Finally, he said, “If we lose a customer because they want us to do something stupid, then we lose a customer….We’re not going to do something disadvantageous to them just to maintain a relationship. That’s not really a relationship. That would be a subsidy.”

Berkshire Hathaway Vice Chair Charlie Munger  (AP Photo/Nati Harnik)
Berkshire Hathaway Vice Chair Charlie Munger
(AP Photo/Nati Harnik)

After nearly a half-hour of arguments from shareholders who urged Buffett to “think ahead of the crowd,” to take a stand on carbon taxes, and to spark a massive global transformation by divesting of from fossil fuels, Vice Chair Munger had enough.

“We’re in Omaha which is considerably above sea level, and we have no big economic interest in this in our insurance companies.
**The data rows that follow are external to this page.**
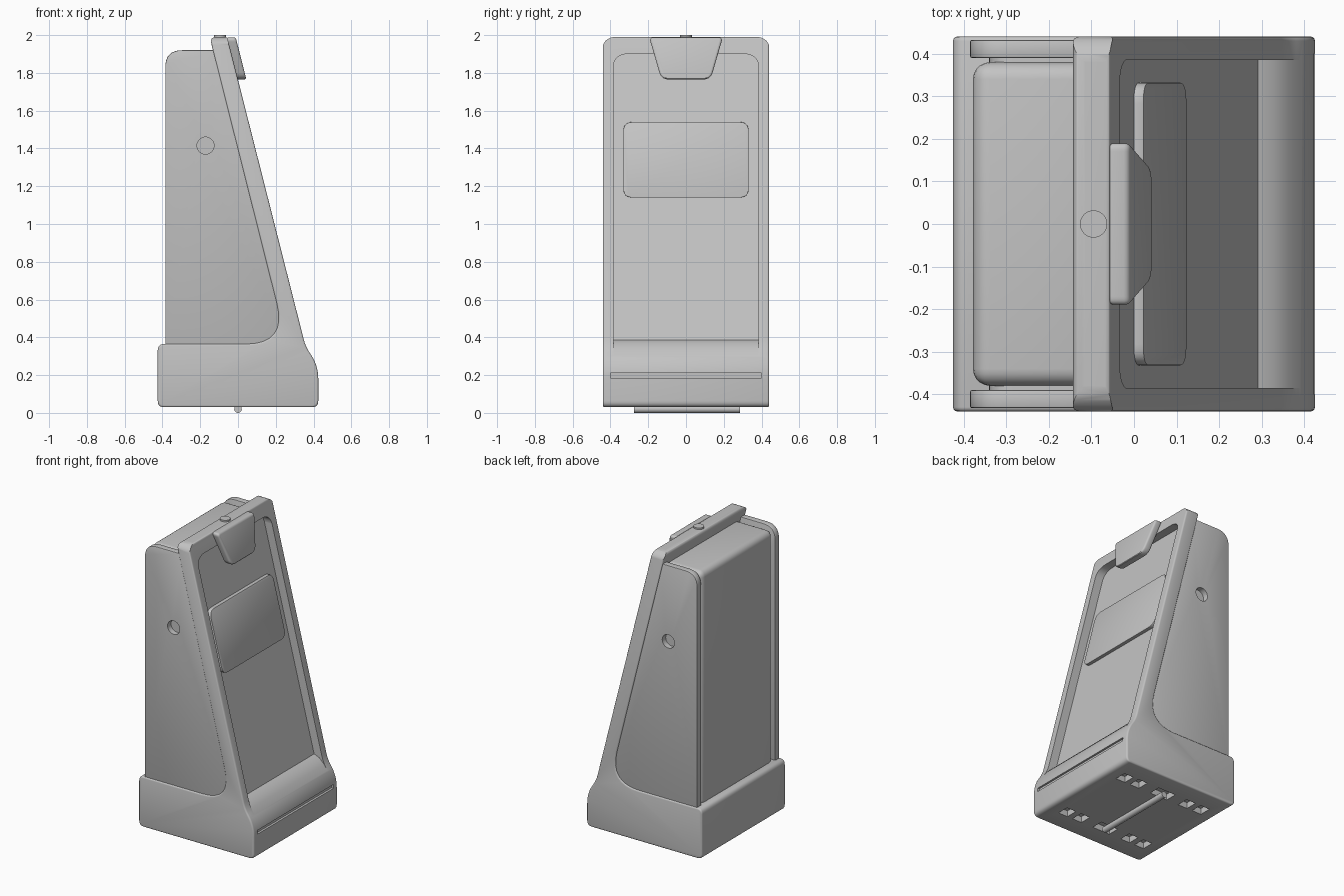
import bpy, bmesh, math
from mathutils import Vector

if "Cube" in bpy.data.objects:
    bpy.data.objects.remove(bpy.data.objects["Cube"])

grey = bpy.data.materials.new("light_grey")
grey.use_nodes = True
colour = (0.55, 0.55, 0.55, 1)
grey.diffuse_color = colour
grey.node_tree.nodes["Principled BSDF"].inputs["Base Color"].default_value = colour


def slope(z):
    """x of the sloping front surface at height z"""
    return 0.355 - 0.253 * (z - 0.36)


def fillet(points, steps=8):
    """Round each corner (a, b, size) of an outline."""
    out = []
    for i, (a, b, size) in enumerate(points):
        p = Vector((a, b))
        if not size:
            out.append(p)
            continue
        before = Vector(points[i - 1][:2])
        after = Vector(points[(i + 1) % len(points)][:2])
        s = p + (before - p).normalized() * size
        e = p + (after - p).normalized() * size
        for k in range(steps + 1):
            t = k / steps
            out.append(s * (1 - t) ** 2 + p * 2 * t * (1 - t) + e * t * t)
    return out


# Ways to place an outline point (a, b) at depth d
def along_y(a, b, d):
    return (a, d, b)


def along_x(a, b, d):
    return (d, a, b)


def on_slope(a, b, d):
    return (slope(b) + d, a, b)


def activate(obj):
    bpy.ops.object.select_all(action="DESELECT")
    obj.select_set(True)
    bpy.context.view_layer.objects.active = obj


def apply(obj, mod):
    activate(obj)
    bpy.ops.object.modifier_apply(modifier=mod.name)


def prism(name, points, lo, hi, place, bevel=0, segments=3):
    bm = bmesh.new()
    outline = fillet(points)
    low = [bm.verts.new(place(p.x, p.y, lo)) for p in outline]
    high = [bm.verts.new(place(p.x, p.y, hi)) for p in outline]
    bm.faces.new(low)
    bm.faces.new(high[::-1])
    for i in range(len(low)):
        j = (i + 1) % len(low)
        bm.faces.new((low[j], low[i], high[i], high[j]))
    bmesh.ops.recalc_face_normals(bm, faces=bm.faces)
    mesh = bpy.data.meshes.new(name)
    bm.to_mesh(mesh)
    bm.free()
    obj = bpy.data.objects.new(name, mesh)
    bpy.context.collection.objects.link(obj)
    mesh.materials.append(grey)
    if bevel:
        mod = obj.modifiers.new("bevel", "BEVEL")
        mod.width, mod.segments = bevel, segments
        mod.limit_method, mod.angle_limit = "ANGLE", math.radians(40)
        apply(obj, mod)
    return obj


def box(name, x, y, z, sx, sy, sz):
    pts = [(x + i * sx / 2, z + k * sz / 2, 0) for i, k in ((-1, -1), (1, -1), (1, 1), (-1, 1))]
    return prism(name, pts, y - sy / 2, y + sy / 2, along_y)


def cylinder(name, place, radius, length, rotation=(0, 0, 0)):
    bpy.ops.mesh.primitive_cylinder_add(vertices=32, radius=radius, depth=length,
                                        location=place, rotation=rotation)
    obj = bpy.context.object
    obj.name = name
    obj.data.materials.append(grey)
    return obj


def cut(obj, cutter, operation="DIFFERENCE"):
    mod = obj.modifiers.new("cut", "BOOLEAN")
    mod.operation, mod.object, mod.solver = operation, cutter, "EXACT"
    apply(obj, mod)
    bpy.data.objects.remove(cutter)


def rect(w, z0, z1, low, high):
    return [(-w, z0, low), (w, z0, low), (w, z1, high), (-w, z1, high)]


# Base and sloping frame in one side profile
frame = prism("base_and_frame", [
    (-0.425, 0.03, 0.035), (0.425, 0.03, 0.035), (0.425, 0.25, 0.07),
    (0.358, 0.35, 0.04), (slope(1.99), 1.99, 0.012), (-0.15, 1.99, 0.035),
    (0.259, 0.365, 0.22), (-0.425, 0.365, 0.035)], -0.44, 0.44, along_y, 0.01)
cut(frame, prism("corner_rounder", rect(0.445, -0.1, 1.991, 0, 0.08), -1, 1, along_x), "INTERSECT")

# Display recess: floor blends into the curved front of the base
recess = prism("recess_cutter", [
    (slope(1.9) - 0.057, 1.9, 0), (slope(0.385) - 0.057, 0.385, 0), (0.33, 0.37, 0),
    (0.365, 0.335, 0), (0.395, 0.295, 0), (0.7, 0.295, 0), (0.7, 1.9, 0)],
    -0.385, 0.385, along_y)
cut(recess, prism("recess_rounder", rect(0.386, 0, 1.9, 0, 0.08), -1, 1, along_x), "INTERSECT")
cut(frame, recess)

# Slot across the base front
cut(frame, box("slot_cutter", 0.425, 0, 0.198, 0.03, 0.8, 0.024))

# Pockets under the base
for y in (-0.27, 0.27):
    for x in (-0.3, -0.19, 0, 0.19, 0.3):
        width = 0.13 if x == 0 else 0.07
        cut(frame, box("pocket_cutter", x, y, 0.03, width, 0.08, 0.08))

# Main body and its inner core
prism("body", [(-0.378, 0.34, 0), (slope(0.34) - 0.06, 0.34, 0),
               (slope(1.905) - 0.06, 1.905, 0), (-0.378, 1.905, 0)],
      -0.38, 0.38, along_y, 0.04, 5)
prism("core", [(-0.34, 0.34, 0), (slope(0.34) - 0.07, 0.34, 0),
               (slope(1.87) - 0.07, 1.87, 0), (-0.34, 1.87, 0.06)],
      -0.395, 0.395, along_y)

# Side panels with a round opening
for side, label in ((1, "back"), (-1, "front")):
    panel = prism(label + "_side_panel", [
        (-0.385, 0.34, 0), (slope(0.34) - 0.07, 0.34, 0),
        (slope(1.92) - 0.07, 1.92, 0), (-0.385, 1.92, 0.09)],
        side * 0.39, side * 0.432, along_y, 0.004, 2)
    cut(panel, cylinder("hole_cutter", (-0.172, side * 0.42, 1.415), 0.045, 0.1,
                        (math.pi / 2, 0, 0)))

# Raised display plate, tapered badge, top button and foot rod
prism("display", rect(0.332, 1.14, 1.54, 0.05, 0.05), -0.07, -0.034, on_slope, 0.003, 2)
prism("badge", [(-0.13, 1.765, 0.04), (0.13, 1.765, 0.04),
                (0.195, 1.988, 0.025), (-0.195, 1.988, 0.025)],
      -0.006, 0.045, on_slope, 0.012)
cylinder("top_button", (-0.095, 0, 1.985), 0.032, 0.03)
cylinder("foot_rod", (0, 0.005, 0.02), 0.02, 0.56, (math.pi / 2, 0, 0))

# Smooth shading with sharp edges kept
for obj in bpy.context.scene.objects:
    if obj.type == "MESH" and obj.data.materials and obj.data.materials[0] == grey:
        activate(obj)
        bpy.ops.object.shade_smooth_by_angle(angle=math.radians(35))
We don’t write much of that catastrophic insurance we used to write.

“So, we’re asked as a corporation to take a public stance on very complicated issues. We’ve got crime in the cities. We’ve got a thousand complicated issues that are very material to our civilization. If we spent our time at the meeting taking public stands on all of them, I think it would be quite counterproductive. And I don’t like the fact that the people who constantly present this issue never discuss any solution except reducing consumption of fossil fuels. There are geoengineering possibilities that nobody is willing to talk about, and I think that’s asinine.

“So put me down as not welcoming,” he said, drawing immediate applause from shareholders in the room at the close of the meeting.

“There is also a possibility that within the scientific community there will be solutions that are beyond my limited knowledge of physics to conjure up myself. If those things don’t come to pass, [then] it’s a planetary problem and it requires cooperation by very important countries,” Buffett said.
Earlier in the meeting, responding to a second plea for support of a carbon tax and a question about whether Berkshire’s noninsurance businesses would be exposed to climate change risk over the next decade or two, Buffett said he wouldn’t argue at all that such exposure is “likely although not certain” absent breakthroughs in science designed for carbon reduction in the next 20 years.

“There is also a possibility that within the scientific community there will be solutions that are beyond my limited knowledge of physics to conjure up myself,” he said. “If those things don’t come to pass, [then] it’s a planetary problem and it requires cooperation by very important countries,” he said.

After the presentations, the resolution votes were cast, and the disclosure measure failed. The 69,114 votes for the disclosure were outnumbered by 531,720 against.

How S&P Assesses the Risk

But insurers and other financial services firms globally still face risks to reputation—and even litigation—when activists’ voices aren’t heard, S&P suggested in its report.

While insurance company exposures to these risks and others is difficult to quantify, S&P outlines the metrics that analysts are using to sort out the financial services firms likely to be hardest hit by climate change from those positioned to benefit from opportunities in the final section of its report.

Among them are:

  • “Fossil fuel companies’ assets as a proportion of total assets,” which is one measure of transition risk.
  • Capital requirements for insurance exposure to weather catastrophe, which measures physical exposure.
  • The litigation culture of countries in which the company operates, listed as one of three measures of regulatory/legal risk.
  • “Material noncompliance with major industry decarbonization initiatives” and a “history of bad ‘green’ publicity” are proxies to measure reputational risk.

For insurers, the business risk profile part of the rating assessment captures issues like regulatory risk (specifically in the Insurance Industry and Country Risk Assessment), while the financial risk profile includes a prospective view of capital adequacy (including the cat risk charge). The way in which carriers deal with climate change challenges is also incorporated in S&P’s views of management and governance and of enterprise risk management.

Topics Carriers Legislation Energy Oil Gas Reinsurance Climate Change